The three unnamed co-conspirators in the indictment are reportedly connected to Pittsburgh Medical Marketing.
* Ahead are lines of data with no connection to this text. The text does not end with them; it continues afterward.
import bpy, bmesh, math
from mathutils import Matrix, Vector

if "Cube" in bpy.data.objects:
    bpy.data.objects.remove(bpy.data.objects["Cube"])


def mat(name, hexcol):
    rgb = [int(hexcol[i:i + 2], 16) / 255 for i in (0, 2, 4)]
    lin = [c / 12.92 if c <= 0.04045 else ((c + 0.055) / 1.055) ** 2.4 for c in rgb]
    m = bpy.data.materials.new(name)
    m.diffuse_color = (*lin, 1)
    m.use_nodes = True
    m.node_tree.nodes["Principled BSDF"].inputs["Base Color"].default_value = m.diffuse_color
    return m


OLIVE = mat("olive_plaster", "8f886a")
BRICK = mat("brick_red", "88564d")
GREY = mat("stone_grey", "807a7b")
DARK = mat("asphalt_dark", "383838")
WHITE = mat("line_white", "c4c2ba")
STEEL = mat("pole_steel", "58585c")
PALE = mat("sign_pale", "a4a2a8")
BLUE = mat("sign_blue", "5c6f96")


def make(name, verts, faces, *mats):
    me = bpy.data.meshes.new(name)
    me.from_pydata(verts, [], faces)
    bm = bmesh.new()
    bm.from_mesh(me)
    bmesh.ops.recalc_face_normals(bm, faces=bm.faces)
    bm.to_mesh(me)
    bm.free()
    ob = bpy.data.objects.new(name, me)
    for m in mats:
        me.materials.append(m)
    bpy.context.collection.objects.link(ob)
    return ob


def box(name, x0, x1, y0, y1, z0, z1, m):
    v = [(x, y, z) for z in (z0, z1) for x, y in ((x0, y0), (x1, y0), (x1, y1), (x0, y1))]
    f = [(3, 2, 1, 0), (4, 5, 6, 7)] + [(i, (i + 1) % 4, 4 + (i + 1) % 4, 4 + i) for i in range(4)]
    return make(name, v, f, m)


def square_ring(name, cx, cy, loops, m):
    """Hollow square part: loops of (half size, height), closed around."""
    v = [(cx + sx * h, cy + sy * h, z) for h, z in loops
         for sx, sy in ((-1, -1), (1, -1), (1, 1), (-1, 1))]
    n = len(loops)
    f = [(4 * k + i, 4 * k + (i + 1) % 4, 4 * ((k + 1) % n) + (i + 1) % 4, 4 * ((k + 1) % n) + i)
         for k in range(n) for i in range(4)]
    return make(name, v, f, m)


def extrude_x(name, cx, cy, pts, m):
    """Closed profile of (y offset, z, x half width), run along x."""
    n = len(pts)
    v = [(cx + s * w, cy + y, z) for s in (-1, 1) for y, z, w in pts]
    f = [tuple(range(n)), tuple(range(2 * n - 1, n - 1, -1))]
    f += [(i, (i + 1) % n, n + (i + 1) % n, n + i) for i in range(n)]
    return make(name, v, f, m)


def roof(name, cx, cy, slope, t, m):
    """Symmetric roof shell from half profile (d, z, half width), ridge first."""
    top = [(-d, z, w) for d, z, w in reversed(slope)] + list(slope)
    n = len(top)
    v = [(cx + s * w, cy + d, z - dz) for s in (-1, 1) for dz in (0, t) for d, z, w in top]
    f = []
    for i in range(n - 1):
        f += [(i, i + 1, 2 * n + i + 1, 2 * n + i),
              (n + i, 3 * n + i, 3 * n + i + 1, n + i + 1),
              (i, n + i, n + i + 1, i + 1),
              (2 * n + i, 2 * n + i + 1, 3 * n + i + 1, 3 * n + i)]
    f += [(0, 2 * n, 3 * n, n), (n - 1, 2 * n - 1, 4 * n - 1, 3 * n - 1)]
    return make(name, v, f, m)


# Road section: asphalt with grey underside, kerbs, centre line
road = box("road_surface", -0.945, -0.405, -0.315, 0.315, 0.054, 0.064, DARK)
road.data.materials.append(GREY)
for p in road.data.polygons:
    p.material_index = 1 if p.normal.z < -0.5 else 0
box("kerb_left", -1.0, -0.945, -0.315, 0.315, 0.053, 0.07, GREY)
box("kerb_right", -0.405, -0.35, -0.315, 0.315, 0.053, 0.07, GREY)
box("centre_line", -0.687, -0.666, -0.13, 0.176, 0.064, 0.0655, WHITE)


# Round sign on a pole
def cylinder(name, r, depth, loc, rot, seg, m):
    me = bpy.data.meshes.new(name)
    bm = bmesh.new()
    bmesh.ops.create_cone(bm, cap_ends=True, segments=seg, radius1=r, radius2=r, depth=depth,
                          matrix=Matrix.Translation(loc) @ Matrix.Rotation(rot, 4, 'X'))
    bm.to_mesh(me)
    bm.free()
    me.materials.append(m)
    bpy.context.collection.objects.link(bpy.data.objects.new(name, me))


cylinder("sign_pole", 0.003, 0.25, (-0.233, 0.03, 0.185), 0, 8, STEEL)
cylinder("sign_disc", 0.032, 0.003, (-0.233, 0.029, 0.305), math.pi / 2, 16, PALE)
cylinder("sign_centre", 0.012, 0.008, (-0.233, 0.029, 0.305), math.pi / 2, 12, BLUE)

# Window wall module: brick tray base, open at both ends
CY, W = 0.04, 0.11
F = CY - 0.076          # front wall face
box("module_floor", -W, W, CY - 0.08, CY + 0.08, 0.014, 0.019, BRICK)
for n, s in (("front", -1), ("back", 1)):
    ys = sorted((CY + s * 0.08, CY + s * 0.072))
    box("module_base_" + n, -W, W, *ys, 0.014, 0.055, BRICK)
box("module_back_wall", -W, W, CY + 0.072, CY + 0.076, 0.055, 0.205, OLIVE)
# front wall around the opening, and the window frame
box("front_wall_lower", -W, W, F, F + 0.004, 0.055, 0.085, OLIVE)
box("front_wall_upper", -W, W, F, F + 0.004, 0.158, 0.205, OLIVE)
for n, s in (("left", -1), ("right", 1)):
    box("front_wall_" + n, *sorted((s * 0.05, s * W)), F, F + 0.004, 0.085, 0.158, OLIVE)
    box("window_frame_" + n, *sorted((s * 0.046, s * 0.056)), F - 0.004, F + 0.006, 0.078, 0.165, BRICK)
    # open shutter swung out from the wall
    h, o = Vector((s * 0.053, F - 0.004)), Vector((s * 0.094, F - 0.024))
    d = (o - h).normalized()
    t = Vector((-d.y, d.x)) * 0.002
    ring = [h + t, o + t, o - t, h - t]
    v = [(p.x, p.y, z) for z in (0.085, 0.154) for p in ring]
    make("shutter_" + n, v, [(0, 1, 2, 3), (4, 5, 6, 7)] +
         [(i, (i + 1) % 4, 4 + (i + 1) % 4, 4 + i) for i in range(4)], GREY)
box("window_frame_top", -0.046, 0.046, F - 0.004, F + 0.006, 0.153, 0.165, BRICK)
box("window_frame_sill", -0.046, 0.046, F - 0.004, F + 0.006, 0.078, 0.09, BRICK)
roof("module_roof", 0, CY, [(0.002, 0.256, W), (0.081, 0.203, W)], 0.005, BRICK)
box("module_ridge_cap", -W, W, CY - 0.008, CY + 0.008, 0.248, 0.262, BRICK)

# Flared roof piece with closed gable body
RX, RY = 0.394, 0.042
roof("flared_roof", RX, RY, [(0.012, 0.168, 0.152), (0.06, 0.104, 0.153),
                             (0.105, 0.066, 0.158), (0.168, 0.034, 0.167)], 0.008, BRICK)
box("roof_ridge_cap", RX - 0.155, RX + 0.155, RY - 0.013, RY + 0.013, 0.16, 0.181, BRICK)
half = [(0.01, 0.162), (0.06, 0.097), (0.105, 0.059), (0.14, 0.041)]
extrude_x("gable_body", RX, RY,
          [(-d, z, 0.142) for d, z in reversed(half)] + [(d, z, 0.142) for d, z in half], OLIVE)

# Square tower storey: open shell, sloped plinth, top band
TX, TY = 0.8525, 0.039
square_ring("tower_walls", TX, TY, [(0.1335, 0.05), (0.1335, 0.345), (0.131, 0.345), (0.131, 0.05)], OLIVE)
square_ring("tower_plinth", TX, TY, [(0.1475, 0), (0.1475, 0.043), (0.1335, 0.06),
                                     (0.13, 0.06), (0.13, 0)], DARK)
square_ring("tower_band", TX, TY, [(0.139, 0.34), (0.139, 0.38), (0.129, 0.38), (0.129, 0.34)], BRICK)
Sturdavant allegedly owned Magnolia Medical Consultants, established in 2013, in Biloxi.
The crimes allegedly took place between March 2014 and February 2015 in Jackson and Jones counties.
Sultan, Sturdavant, Covington and Page were each charged with one count of conspiracy to commit health care fraud and mail fraud.
In addition, Sultan was charged with two counts of mail fraud, one count of conspiracy to distribute and dispense an controlled substance, two counts of distributing and dispensing a controlled substance, one count of conspiracy to pay and receive health care kickbacks and four counts of paying health care kickbacks.
Sturdavant also was charged with two counts of mail fraud, one count of conspiracy to distribute and dispense a controlled substance and two counts of distributing and dispensing a controlled substance.
Page also was charged with two counts of mail fraud.
These four people join 13 others who have been convicted in a multi-state $400 million compound pharmacy scheme based in Hattiesburg.
Readers are reminded that an indictment is merely an allegation and that all defendants are presumed innocent unless proven guilty in a court of law.
A trial date was set for Aug. 19 for Sultan and Page.
Making the announcement on June 25 were Brian A. Benczkiwski, assistant attorney general of the Justice Department’s Criminal Division; Mike Hurst, U.S. attorney with the Southern District of Mississippi; Steven J. Jensen, acting special agent in charge of the FBI’s Jackson office; Cyndy Bruce, Mississippi Field Office and special agent in charge of the Defense Criminal Investigative Service’s Southeast Field Office.
The case was investigated by the FBI and DCIS. Prosecuting the case are Assistant Chief Dustin M. Davis and trial attorney Sara E. Porter, Criminal Division’s Fraud Section; assistant U.S. Attorneys Mary Helen Wall and Kathlyn R. Van Buskirk of the Southern District of Mississippi.
The Medicare Fraud Strike Force is part of a joint initiative between the Department of Justice and HHS to focus their efforts to prevent and deter fraud and enforce current anti-fraud laws around the country.